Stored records

********

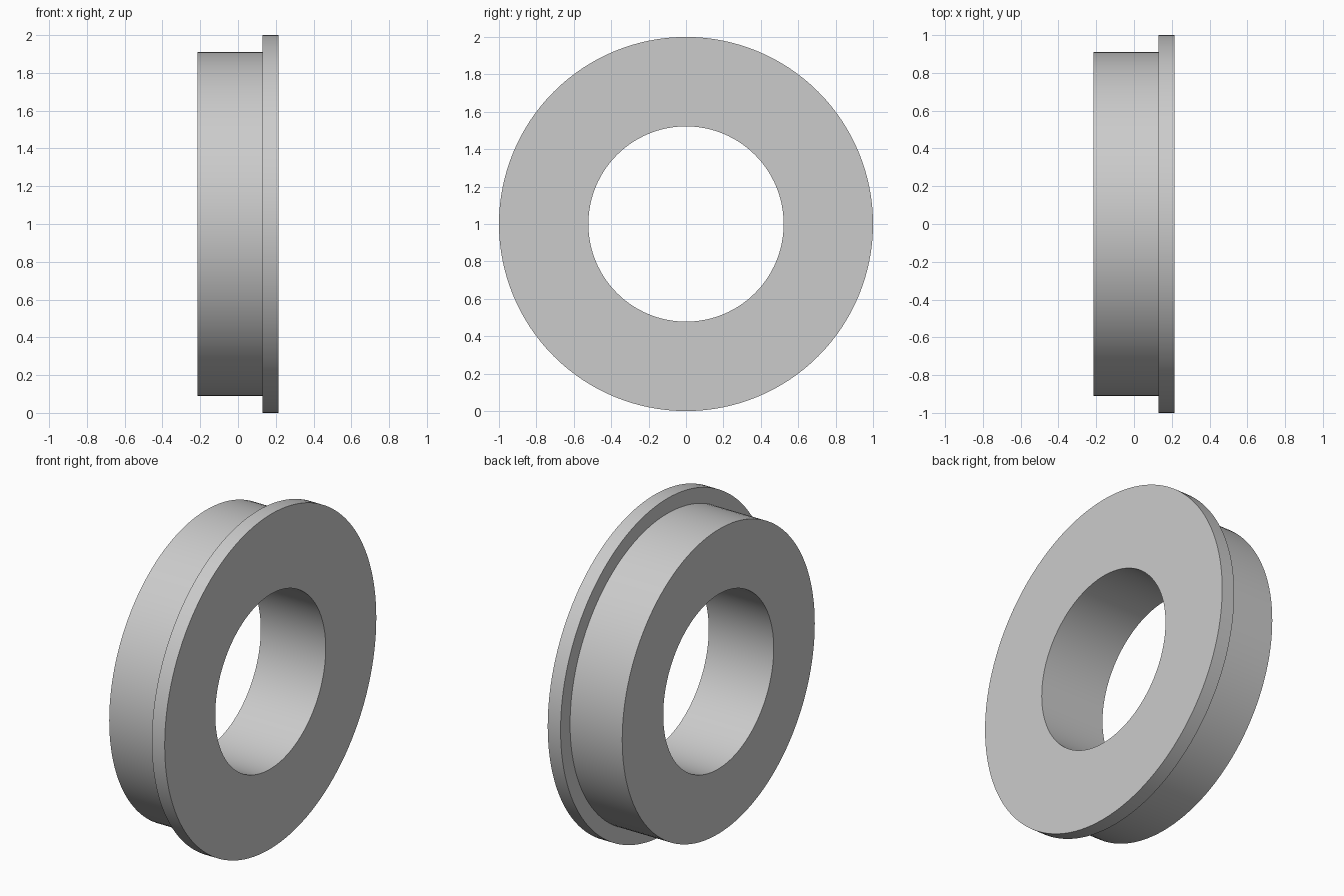
import bpy, bmesh, math
from mathutils import Matrix, Vector

cube = bpy.data.objects.get("Cube")
if cube:
    bpy.data.objects.remove(cube, do_unlink=True)

SEGMENTS = 128
BORE, BODY, FLANGE = 0.522, 0.91, 1.0      # radii
BACK, STEP, FACE = -0.215, 0.13, 0.215     # positions along the x axis

# Plain grey material
grey = bpy.data.materials.new("plain grey")
grey.use_nodes = True
color = (0.6, 0.6, 0.6, 1.0)
grey.diffuse_color = color
grey.node_tree.nodes["Principled BSDF"].inputs["Base Color"].default_value = color

# Closed section of the flanged ring, turned around the x axis
section = [(BACK, BORE), (BACK, BODY), (STEP, BODY),
           (STEP, FLANGE), (FACE, FLANGE), (FACE, BORE)]
bm = bmesh.new()
verts = [bm.verts.new((x, 0, r)) for x, r in section]
edges = [bm.edges.new((v, verts[i - 1])) for i, v in enumerate(verts)]
bmesh.ops.spin(bm, geom=verts + edges, cent=(0, 0, 0), axis=(1, 0, 0),
               angle=math.tau, steps=SEGMENTS, use_merge=False)
bmesh.ops.remove_doubles(bm, verts=bm.verts, dist=0.0001)
bmesh.ops.recalc_face_normals(bm, faces=bm.faces)
bmesh.ops.translate(bm, verts=bm.verts, vec=(0, 0, FLANGE))

mesh = bpy.data.meshes.new("flanged_bushing")
bm.to_mesh(mesh)
bm.free()
mesh.materials.append(grey)
bushing = bpy.data.objects.new("flanged_bushing", mesh)
bpy.context.collection.objects.link(bushing)

# Smooth round walls, crisp rims
bpy.ops.object.select_all(action='DESELECT')
bushing.select_set(True)
bpy.context.view_layer.objects.active = bushing
bpy.ops.object.shade_smooth_by_angle(angle=math.radians(30))
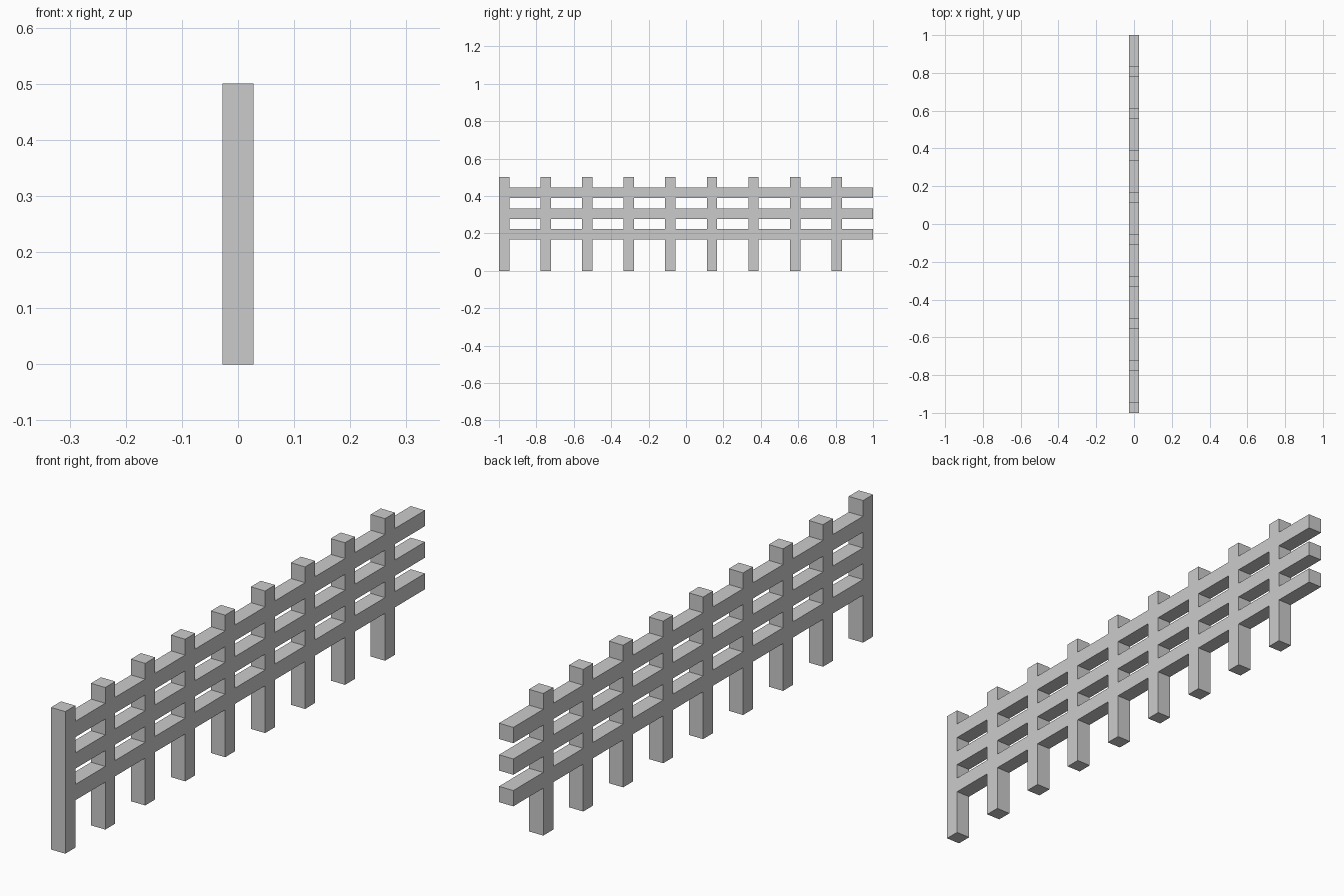
import bpy

if "Cube" in bpy.data.objects:
    bpy.data.objects.remove(bpy.data.objects["Cube"])

U = 1 / 18        # timber thickness; the whole fence sits on this module
BAYS = 9          # one post plus one gap per bay
PITCH = 4 * U


def beam(name, y0, y1, z0, z1):
    """Square-edged timber centred on x, repeated once per bay along y."""
    bpy.ops.mesh.primitive_cube_add(size=1, location=(0, (y0 + y1) / 2, (z0 + z1) / 2))
    ob = bpy.context.object
    ob.name = name
    for v in ob.data.vertices:
        v.co.x *= U
        v.co.y *= y1 - y0
        v.co.z *= z1 - z0
    arr = ob.modifiers.new("bays", 'ARRAY')
    arr.count = BAYS
    arr.use_relative_offset = False
    arr.use_constant_offset = True
    arr.constant_offset_displace = (0, PITCH, 0)
    return ob


# Upright posts, the first one flush with the -y end
beam("posts", -1, -1 + U, 0, 9 * U)

# Three rails, flush with the posts and fitted between them
for name, k in (("lower_rail", 3), ("middle_rail", 5), ("upper_rail", 7)):
    beam(name, -1 + U, -1 + PITCH, k * U, (k + 1) * U)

********

* Problem description:
Would you please copy exactly the part of the entries above that begins at the line containing "grey.diffuse_color = color" and ends at the line containing "bpy.context.view_layer.objects.active = bushing", both lines included?

* Exercise response:
grey.diffuse_color = color
grey.node_tree.nodes["Principled BSDF"].inputs["Base Color"].default_value = color

# Closed section of the flanged ring, turned around the x axis
section = [(BACK, BORE), (BACK, BODY), (STEP, BODY),
           (STEP, FLANGE), (FACE, FLANGE), (FACE, BORE)]
bm = bmesh.new()
verts = [bm.verts.new((x, 0, r)) for x, r in section]
edges = [bm.edges.new((v, verts[i - 1])) for i, v in enumerate(verts)]
bmesh.ops.spin(bm, geom=verts + edges, cent=(0, 0, 0), axis=(1, 0, 0),
               angle=math.tau, steps=SEGMENTS, use_merge=False)
bmesh.ops.remove_doubles(bm, verts=bm.verts, dist=0.0001)
bmesh.ops.recalc_face_normals(bm, faces=bm.faces)
bmesh.ops.translate(bm, verts=bm.verts, vec=(0, 0, FLANGE))

mesh = bpy.data.meshes.new("flanged_bushing")
bm.to_mesh(mesh)
bm.free()
mesh.materials.append(grey)
bushing = bpy.data.objects.new("flanged_bushing", mesh)
bpy.context.collection.objects.link(bushing)

# Smooth round walls, crisp rims
bpy.ops.object.select_all(action='DESELECT')
bushing.select_set(True)
bpy.context.view_layer.objects.active = bushing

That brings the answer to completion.